For more details, visit the Best Mutual Funds page.
Money Market Funds
Money market funds are one of the best places to "park" short-term savings. Money market funds invest in U.S. Treasuries, corporate bonds and paper, and tax-exempt municipal bonds. Money market funds should not be confused with money market demand accounts that are offered by banks as a kind of super-charged checking account. Money market funds are true mutual funds. They are professionally managed investment products. As such, they are not FDIC insured.
While U.S. Treasuries and general money market funds are well-suited to all investors, tax-exempt funds work well for high-income investors, those who live in highly taxed states, and those who need to reduce their taxable investment income. Tax-exempt funds invest in municipal bonds and are always free from federal tax. In most cases, the income generated is also free from state and local taxes as well.
Mutual fund investors have many options when it comes to choosing the right funds. Whether you're a young investor just starting out or a seasoned investor nearing retirement, there's a mutual fund or two that will help you achieve your investment goals. Just be sure to always read the prospectus and analyze a fund's historical performance. All mutual fund companies must provide a prospectus upon purchase, but it's value is largely wasted unless you read it before investing.
For more details, visit the Money Market Funds page.
While we've covered the basics of mutual fund investing here, there is much more to maximizing the success of your fund investment strategy. To make sure you're on the right track, contact a licensed financial advisor. It only takes a few minutes, Start Now.
More Mutual Fund Guidance
- Equity and Bond Funds — Understanding how equity and bond funds work.
- Balanced, Index, and Specialty Funds — Comparing balanced, index, and specialy funds.
- Exchange Traded Funds — Explore how EFTs compare to traditional funds.
- Money Market Funds — Explore how money market funds work.

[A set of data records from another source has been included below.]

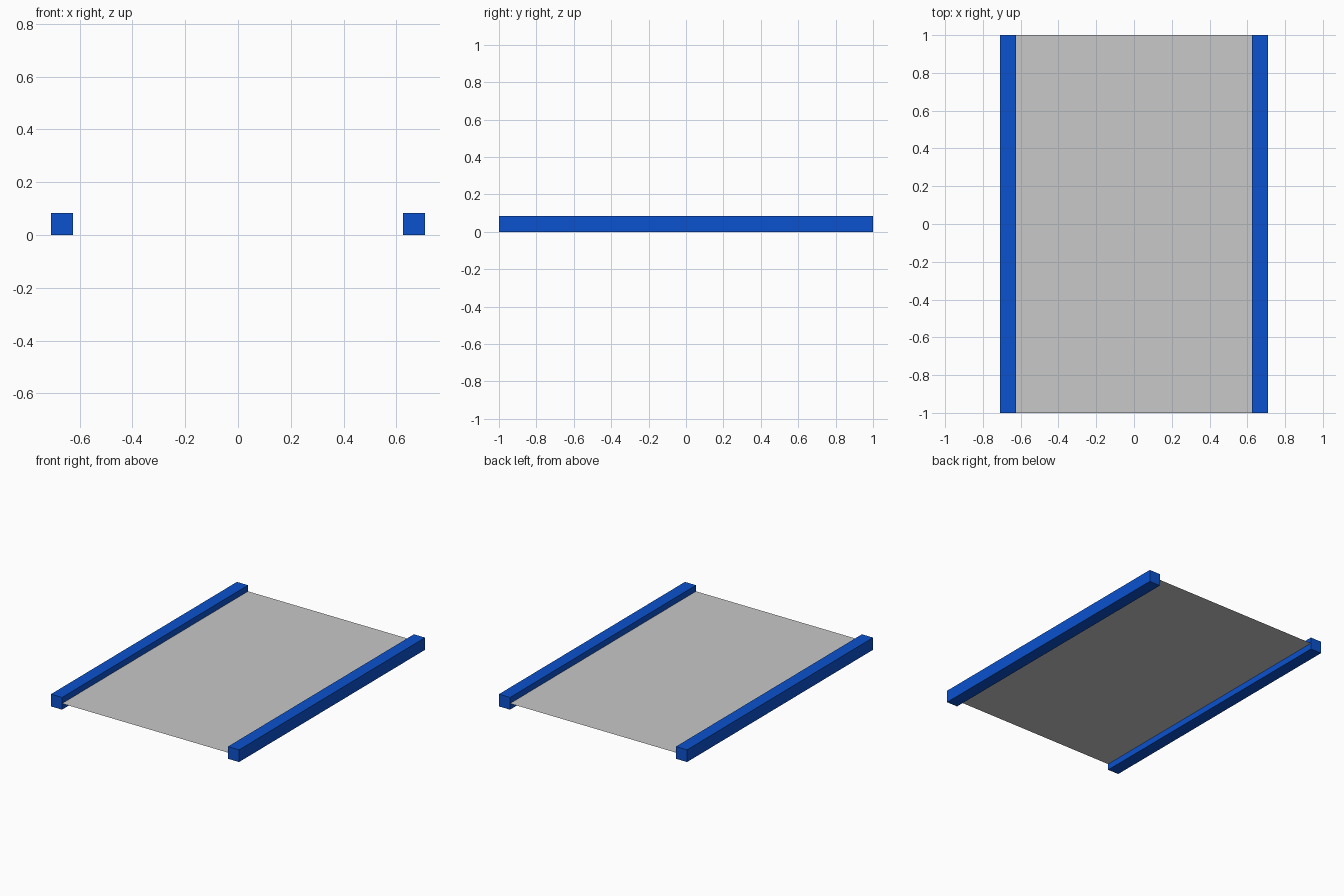
import bpy

if "Cube" in bpy.data.objects:
    bpy.data.objects.remove(bpy.data.objects["Cube"])


def material(name, color):
    m = bpy.data.materials.new(name)
    m.diffuse_color = (*color, 1.0)
    m.use_nodes = True
    m.node_tree.nodes["Principled BSDF"].inputs["Base Color"].default_value = m.diffuse_color
    return m


blue = material("blue", (0.0035, 0.085, 0.62))
grey = material("light grey", (0.58, 0.58, 0.58))

BAR = 1 / 12        # square bar thickness
BAR_X = 2 / 3       # bar centre line
LENGTH = 2.0

# Two square side rails running front to back
for side, name in ((-1, "left_rail"), (1, "right_rail")):
    bpy.ops.mesh.primitive_cube_add(size=1, location=(side * BAR_X, 0, BAR / 2))
    rail = bpy.context.object
    rail.name = name
    rail.scale = (BAR, LENGTH, BAR)
    bpy.ops.object.transform_apply(location=False, rotation=False, scale=True)
    rail.data.materials.append(blue)

# Paper-thin panel stretched between the rail centre lines
bpy.ops.mesh.primitive_plane_add(size=1, location=(0, 0, BAR / 2))
panel = bpy.context.object
panel.name = "panel"
panel.scale = (2 * BAR_X, LENGTH, 1)
bpy.ops.object.transform_apply(location=False, rotation=False, scale=True)
panel.data.materials.append(grey)
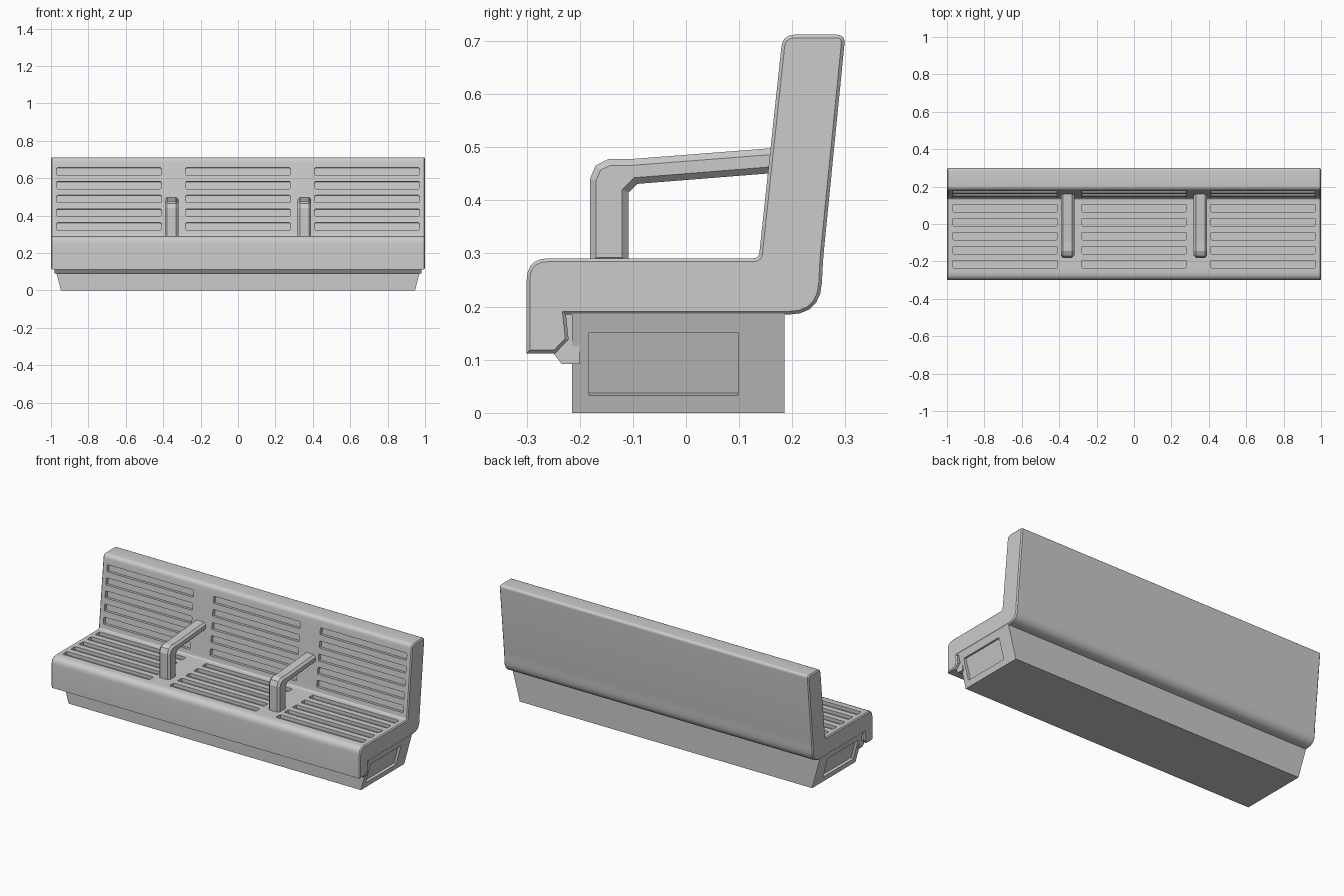
import bpy, bmesh, math
from mathutils import Vector, Matrix

if "Cube" in bpy.data.objects:
    bpy.data.objects.remove(bpy.data.objects["Cube"])


def fillet(points, segs=5):
    """Round each (y, z, reach) corner with a short curve."""
    out = []
    for i, (y, z, r) in enumerate(points):
        p = Vector((y, z))
        if r == 0:
            out.append(p)
            continue
        a = p + (Vector(points[i - 1][:2]) - p).normalized() * r
        b = p + (Vector(points[(i + 1) % len(points)][:2]) - p).normalized() * r
        for k in range(segs + 1):
            t = k / segs
            out.append(a * (1 - t) ** 2 + p * 2 * t * (1 - t) + b * t * t)
    return out


def make_object(name, bm):
    bmesh.ops.recalc_face_normals(bm, faces=bm.faces[:])
    me = bpy.data.meshes.new(name)
    bm.to_mesh(me)
    bm.free()
    ob = bpy.data.objects.new(name, me)
    bpy.context.collection.objects.link(ob)
    return ob


def extrude_profile(name, pts, x0, x1, bevel=0):
    """Extrude a (y, z) outline along x and chamfer the end outlines."""
    bm = bmesh.new()
    ends = [[bm.verts.new((x, p[0], p[1])) for p in pts] for x in (x0, x1)]
    caps = [bm.faces.new(e) for e in ends]
    n = len(pts)
    for i in range(n):
        j = (i + 1) % n
        bm.faces.new((ends[0][i], ends[0][j], ends[1][j], ends[1][i]))
    bmesh.ops.recalc_face_normals(bm, faces=bm.faces[:])
    if bevel:
        edges = [e for f in caps for e in f.edges]
        bmesh.ops.bevel(bm, geom=edges, offset=bevel, segments=1,
                        affect='EDGES', clamp_overlap=False)
    return make_object(name, bm)


def hexahedron(bm, corners):
    v = [bm.verts.new(c) for c in corners]
    for f in ((0, 1, 2, 3), (4, 5, 6, 7), (0, 1, 5, 4),
              (1, 2, 6, 5), (2, 3, 7, 6), (3, 0, 4, 7)):
        bm.faces.new([v[i] for i in f])


def cut(target, cutter):
    mod = target.modifiers.new("cut", 'BOOLEAN')
    mod.operation = 'DIFFERENCE'
    mod.solver = 'EXACT'
    mod.object = cutter
    select(target)
    bpy.ops.object.modifier_apply(modifier=mod.name)
    bpy.data.objects.remove(cutter)


def select(ob):
    bpy.ops.object.select_all(action='DESELECT')
    ob.select_set(True)
    bpy.context.view_layer.objects.active = ob


# Seat and backrest: one continuous profile
profile = fillet([
    (-0.30, 0.112, 0), (-0.30, 0.291, 0.042), (0.137, 0.291, 0.01),
    (0.182, 0.712, 0.024), (0.30, 0.712, 0.018), (0.258, 0.29, 0.02),
    (0.253, 0.185, 0.06), (-0.226, 0.185, 0), (-0.221, 0.138, 0),
    (-0.246, 0.112, 0)])
seat = extrude_profile("seat_and_back", profile, -1, 1, 0.006)

# Slots: three groups of five on the seat and on the backrest
depth = 0.02
lean = math.atan2(0.045, 0.421)
bm = bmesh.new()


def add_slot(x, mat):
    """Rounded slot 0.56 x 0.04, sunk along the local z axis."""
    r, hx, hy = 0.007, 0.28, 0.02
    ring = fillet([(-hx, -hy, r), (hx, -hy, r), (hx, hy, r), (-hx, hy, r)], 2)
    lo = [bm.verts.new(mat @ Vector((x + p[0], p[1], -depth))) for p in ring]
    hi = [bm.verts.new(mat @ Vector((x + p[0], p[1], 0.02))) for p in ring]
    bm.faces.new(lo)
    bm.faces.new(hi)
    for i in range(len(ring)):
        j = (i + 1) % len(ring)
        bm.faces.new((lo[i], lo[j], hi[j], hi[i]))


for x in (-0.69, 0, 0.69):
    for i in range(5):
        add_slot(x, Matrix.Translation((0, -0.215 + 0.075 * i, 0.291)))
        z = 0.343 + 0.0735 * i
        y = 0.137 + (z - 0.291) * math.tan(lean)
        add_slot(x, Matrix.Translation((0, y, z))
                 @ Matrix.Rotation(math.pi / 2 - lean, 4, 'X'))
cut(seat, make_object("slot_cutter", bm))
select(seat)
bpy.ops.object.shade_smooth_by_angle(angle=math.radians(28))


# Base: box whose ends flare outward toward the top
def half_width(z):
    return 0.946 + 0.27 * z


bm = bmesh.new()
hexahedron(bm, [(s * half_width(z), y, z) for z in (0, 0.187)
                for s, y in ((-1, -0.215), (1, -0.215), (1, 0.185), (-1, 0.185))])
base = make_object("base", bm)

# Recessed panel in each end of the base
bm = bmesh.new()
for s in (-1, 1):
    hexahedron(bm, [(s * (half_width(z) + d), y, z - 0.27 * d)
                    for d in (-0.015, 0.03)
                    for y, z in ((-0.183, 0.033), (0.098, 0.033),
                                 (0.098, 0.151), (-0.183, 0.151))])
cut(base, make_object("panel_cutter", bm))

# Trim strip tucked behind the front lip
extrude_profile("front_trim", [(-0.25, 0.113), (-0.234, 0.092), (-0.2, 0.092),
                               (-0.2, 0.187), (-0.226, 0.187), (-0.222, 0.138),
                               (-0.246, 0.113)], -0.98, 0.98)

# Armrests: bent bar with chamfered sides
arm = [(-0.181, 0.28), (-0.181, 0.44), (-0.170, 0.466), (-0.145, 0.478),
       (-0.10, 0.478), (0.185, 0.500), (0.185, 0.453), (-0.092, 0.431),
       (-0.108, 0.415), (-0.108, 0.28)]
for side, x in (("left", -0.355), ("right", 0.355)):
    extrude_profile(side + "_armrest", arm, x - 0.036, x + 0.036, 0.012)
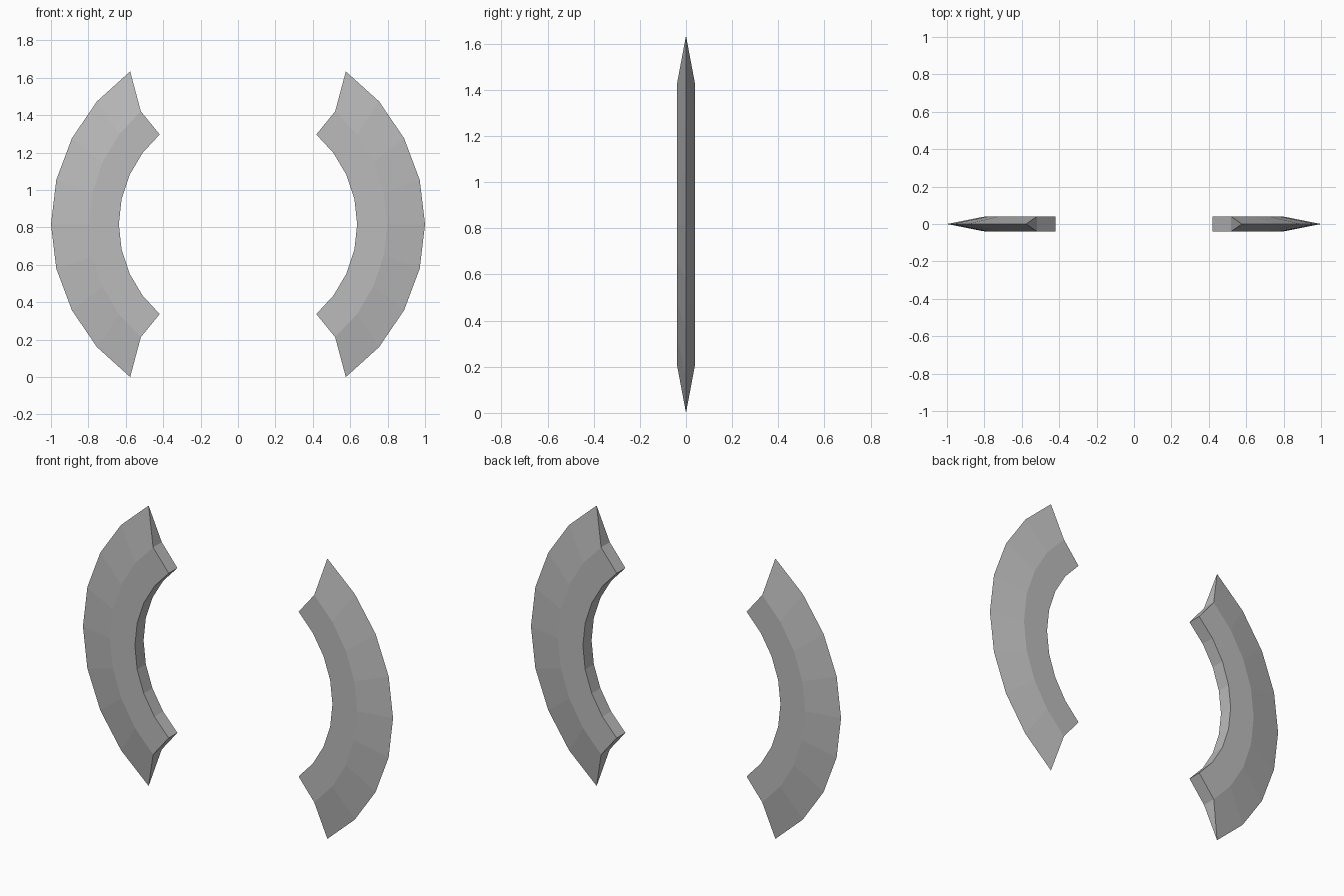
import bpy
import bmesh
from math import sin, cos, radians

cube = bpy.data.objects.get("Cube")
if cube:
    bpy.data.objects.remove(cube, do_unlink=True)

SEGMENTS = 8
# Cross-section: radius, depth (y), half sweep angle in degrees
SECTION = [
    (1.0, 0.0, 54.8),      # sharp outer edge
    (0.797, -0.04, 49.3),  # front bevel line
    (0.637, -0.04, 48.9),  # front inner rim
    (0.637, 0.04, 48.9),   # back inner rim
    (0.797, 0.04, 49.3),   # back bevel line
]
CENTRE_Z = sin(radians(SECTION[0][2]))

steel = bpy.data.materials.new("grey_steel")
colour = (0.5, 0.5, 0.5, 1.0)
steel.diffuse_color = colour
steel.use_nodes = True
for node in steel.node_tree.nodes:
    if node.type == 'BSDF_PRINCIPLED':
        node.inputs["Base Color"].default_value = colour


def make_blade(name, side):
    """Sweep the wedge section along an arc on one side."""
    bm = bmesh.new()
    rings = []
    for i in range(SEGMENTS + 1):
        t = 2 * i / SEGMENTS - 1
        rings.append([
            bm.verts.new((side * r * cos(radians(a * t)), y,
                          CENTRE_Z + r * sin(radians(a * t))))
            for r, y, a in SECTION])
    n = len(SECTION)
    for lower, upper in zip(rings, rings[1:]):
        for j in range(n):
            k = (j + 1) % n
            bm.faces.new((lower[j], lower[k], upper[k], upper[j]))
    # Bent end caps: pointed tip plus inner rectangle
    for ring in (rings[0], rings[-1]):
        bm.faces.new((ring[0], ring[1], ring[4]))
        bm.faces.new(ring[1:])
    bmesh.ops.recalc_face_normals(bm, faces=bm.faces)
    mesh = bpy.data.meshes.new(name)
    bm.to_mesh(mesh)
    bm.free()
    mesh.materials.append(steel)
    bpy.context.collection.objects.link(bpy.data.objects.new(name, mesh))


make_blade("left_blade", 1)
make_blade("right_blade", -1)
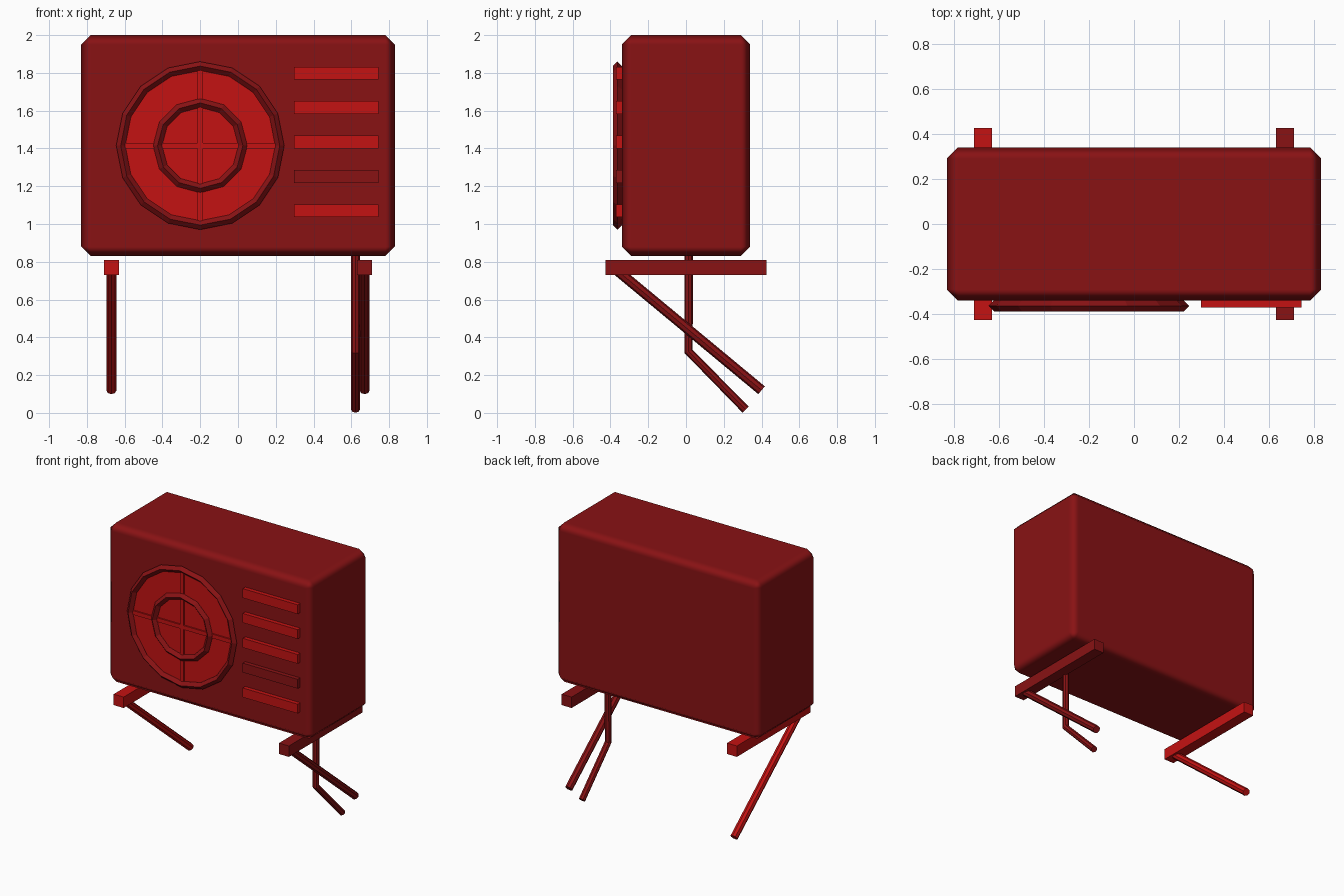
import bpy
from math import pi, radians
from mathutils import Vector

cube = bpy.data.objects.get("Cube")
if cube:
    bpy.data.objects.remove(cube, do_unlink=True)


def material(name, color):
    mat = bpy.data.materials.new(name)
    mat.use_nodes = True
    mat.diffuse_color = color
    mat.node_tree.nodes["Principled BSDF"].inputs["Base Color"].default_value = color
    return mat


DARK = material("dark red", (0.25, 0.006, 0.007, 1))
BRIGHT = material("bright red", (0.55, 0.006, 0.006, 1))


def finish(name, mat):
    obj = bpy.context.object
    obj.name = name
    obj.data.materials.append(mat)
    return obj


def box(name, center, size, mat):
    bpy.ops.mesh.primitive_cube_add(size=1, location=center)
    obj = finish(name, mat)
    obj.scale = size
    bpy.ops.object.transform_apply(location=False, rotation=False, scale=True)
    return obj


def ring(name, radius, sides):
    # Diamond section gives the rim its pointed edge
    bpy.ops.mesh.primitive_torus_add(
        major_segments=sides, minor_segments=4, major_radius=radius,
        minor_radius=0.024, location=(FAN_X, -0.363, FAN_Z), rotation=(pi / 2, 0, 0))
    return finish(name, DARK)


def rod(name, points, radius, mat):
    curve = bpy.data.curves.new(name, "CURVE")
    curve.dimensions = "3D"
    curve.bevel_depth = radius
    curve.bevel_resolution = 2
    curve.use_fill_caps = True
    spline = curve.splines.new("POLY")
    spline.points.add(len(points) - 1)
    for point, co in zip(spline.points, points):
        point.co = (*co, 1)
    spline.use_smooth = False
    curve.materials.append(mat)
    obj = bpy.data.objects.new(name, curve)
    bpy.context.collection.objects.link(obj)
    return obj


# Casing with chamfered, softly shaded edges
casing = box("casing", (0, 0, 1.415), (1.66, 0.68, 1.17), DARK)
bpy.ops.object.shade_smooth()
bevel = casing.modifiers.new("chamfer", "BEVEL")
bevel.width = 0.05
bevel.segments = 1
bevel.harden_normals = True

# Fan grille
FAN_X, FAN_Z = -0.2, 1.415
bpy.ops.mesh.primitive_cylinder_add(
    vertices=16, radius=0.42, depth=0.04,
    location=(FAN_X, -0.335, FAN_Z), rotation=(pi / 2, 0, 0))
finish("fan_disc", BRIGHT)
ring("outer_fan_ring", 0.421, 16)
ring("inner_fan_ring", 0.226, 12)
box("vertical_fan_bar", (FAN_X, -0.35, FAN_Z), (0.03, 0.03, 0.8), BRIGHT)
box("horizontal_fan_bar", (FAN_X, -0.35, FAN_Z), (0.8, 0.03, 0.03), BRIGHT)

# Vent slats, the fourth one matching the casing
for i in range(5):
    box(f"vent_slat_{i + 1}", (0.52, -0.352, 1.798 - 0.182 * i),
        (0.445, 0.036, 0.068), DARK if i == 3 else BRIGHT)

# Mounting brackets with diagonal braces
for side, x, mat in (("right", -0.67, BRIGHT), ("left", 0.67, DARK)):
    box(f"{side}_bracket_bar", (x, 0, 0.77), (0.08, 0.85, 0.08), mat)
    rod(f"{side}_brace", [(x, -0.36, 0.75), (x, 0.4, 0.12)], 0.027, mat)

# Bent drain pipe
rod("drain_pipe", [(0.622, 0.014, 0.86), (0.622, 0.014, 0.325),
                   (0.622, 0.316, 0.017)], 0.023, DARK)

- Best Mutual Funds — Factors affecting mutual fund rates, and how to find the best ones.
- Mutual Funds FAQ — Frequently asked questions about mutual fund investing.